#### [Work to complete]
Find every line in the records below that holds the word "name" and copy it.

#### [Entries provided]
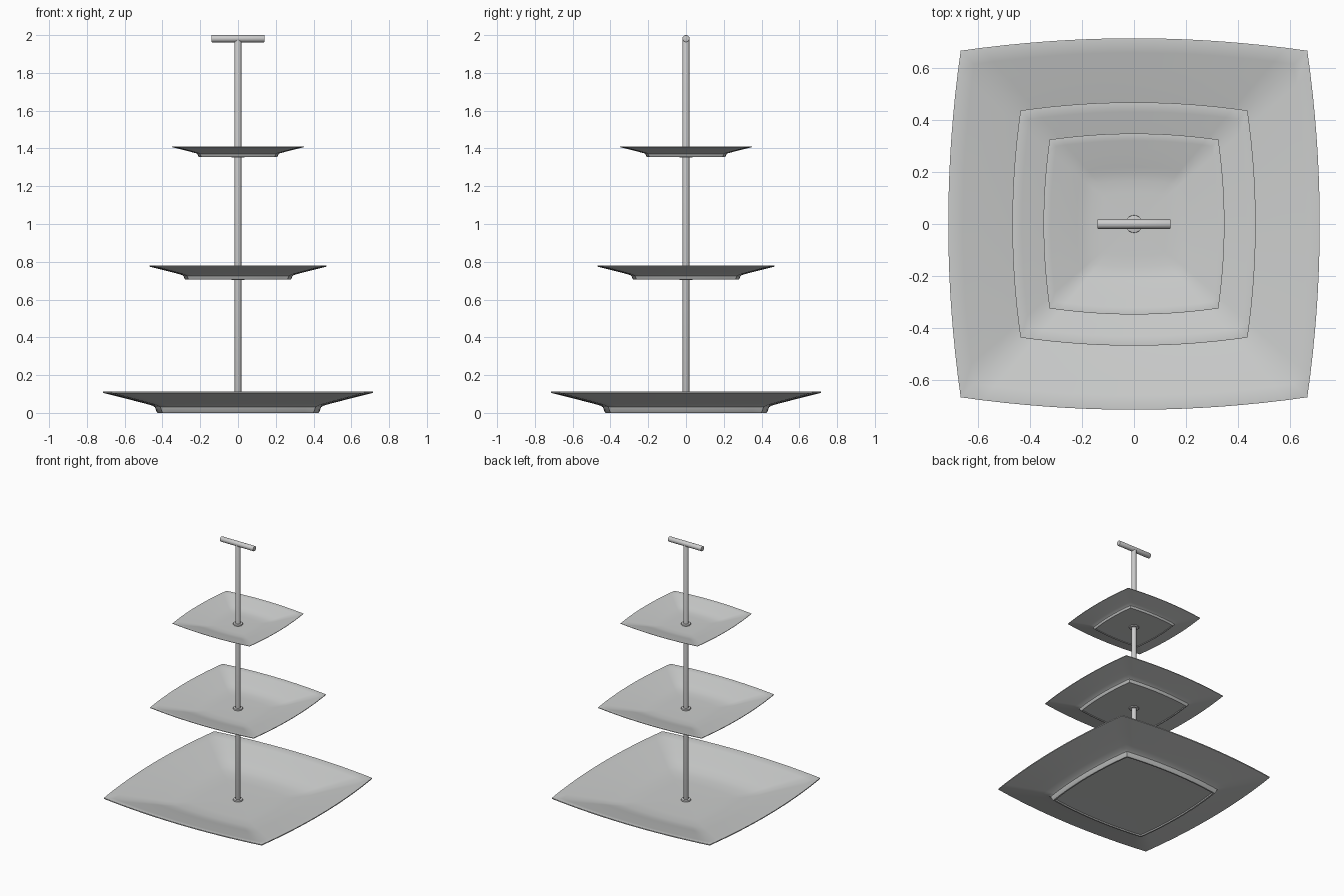
import bpy, bmesh, math

if "Cube" in bpy.data.objects:
    bpy.data.objects.remove(bpy.data.objects["Cube"])


def material(name, v):
    m = bpy.data.materials.new(name)
    m.diffuse_color = (*v, 1)
    m.use_nodes = True
    m.node_tree.nodes["Principled BSDF"].inputs["Base Color"].default_value = m.diffuse_color
    return m


PLATE = material("plate_porcelain", (0.60, 0.61, 0.605))
METAL = material("stand_metal", (0.60, 0.60, 0.60))


def finish(bm, name, mat):
    bmesh.ops.recalc_face_normals(bm, faces=bm.faces)
    me = bpy.data.meshes.new(name)
    bm.to_mesh(me)
    bm.free()
    me.materials.append(mat)
    ob = bpy.data.objects.new(name, me)
    bpy.context.collection.objects.link(ob)
    bpy.ops.object.select_all(action='DESELECT')
    ob.select_set(True)
    bpy.context.view_layer.objects.active = ob
    bpy.ops.object.shade_smooth_by_angle(angle=math.radians(35))
    return ob


# bulging square outline with four pointed corners
def outline(n=16):
    c = 0.933
    pts = []
    for k in range(4):
        ca, sa = [(1, 0), (0, 1), (-1, 0), (0, -1)][k]
        for i in range(n):
            t = -1 + 2 * i / n
            x, y = 1 - (1 - c) * t * t, c * t
            pts.append((x * ca - y * sa, x * sa + y * ca))
    return pts


# plate section: top centre -> rim -> underside -> foot ring -> bottom centre
SECTION = [(0.04, 0.020), (0.25, 0.020), (0.34, 0.023), (0.40, 0.033),
           (0.45, 0.047), (0.52, 0.066), (0.60, 0.086), (0.66, 0.101),
           (0.712, 0.114), (0.716, 0.113), (0.716, 0.106), (0.66, 0.092),
           (0.56, 0.067), (0.49, 0.049), (0.455, 0.039), (0.440, 0.030),
           (0.430, 0.004), (0.426, 0.0), (0.416, 0.0), (0.410, 0.007),
           (0.25, 0.008), (0.04, 0.008)]


def plate(name, s, z0):
    bm = bmesh.new()
    shape = outline()
    rings = [[bm.verts.new((x * r * s, y * r * s, z0 + z * s)) for x, y in shape]
             for r, z in SECTION]
    n = len(shape)
    for a, b in zip(rings, rings[1:]):
        for i in range(n):
            j = (i + 1) % n
            bm.faces.new((a[i], a[j], b[j], b[i]))
    bm.faces.new(rings[0])
    bm.faces.new(rings[-1])
    return finish(bm, name, PLATE)


# round bar or disc with a softly bevelled rim
def rod(name, r, length, center, along_x=False, bevel=0.003):
    bm = bmesh.new()
    bmesh.ops.create_cone(bm, cap_ends=True, segments=32, radius1=r, radius2=r, depth=length)
    rims = [e for e in bm.edges if abs(e.verts[0].co.z - e.verts[1].co.z) < 1e-5]
    bmesh.ops.bevel(bm, geom=rims, offset=bevel, segments=2, affect='EDGES', profile=0.5)
    ob = finish(bm, name, METAL)
    ob.location = center
    if along_x:
        ob.rotation_euler.y = math.pi / 2
    return ob


# three tiers, each a scaled copy, with washers around the pole
for label, s, z0 in (("bottom", 1.0, 0.0), ("middle", 0.655, 0.705), ("top", 0.487, 1.355)):
    plate(label + "_plate", s, z0)
    rod(label + "_upper_washer", 0.034, 0.012, (0, 0, z0 + 0.020 * s + 0.005))
    if z0 > 0:
        rod(label + "_lower_washer", 0.034, 0.010, (0, 0, z0 + 0.008 * s - 0.003))

# central pole and crossbar handle
rod("pole", 0.018, 1.965, (0, 0, 0.0125 + 1.965 / 2))
rod("handle", 0.019, 0.282, (0, 0, 1.981), along_x=True)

#### [Solution]
def material(name, v):
    m = bpy.data.materials.new(name)
def finish(bm, name, mat):
    me = bpy.data.meshes.new(name)
    ob = bpy.data.objects.new(name, me)
def plate(name, s, z0):
    return finish(bm, name, PLATE)
def rod(name, r, length, center, along_x=False, bevel=0.003):
    ob = finish(bm, name, METAL)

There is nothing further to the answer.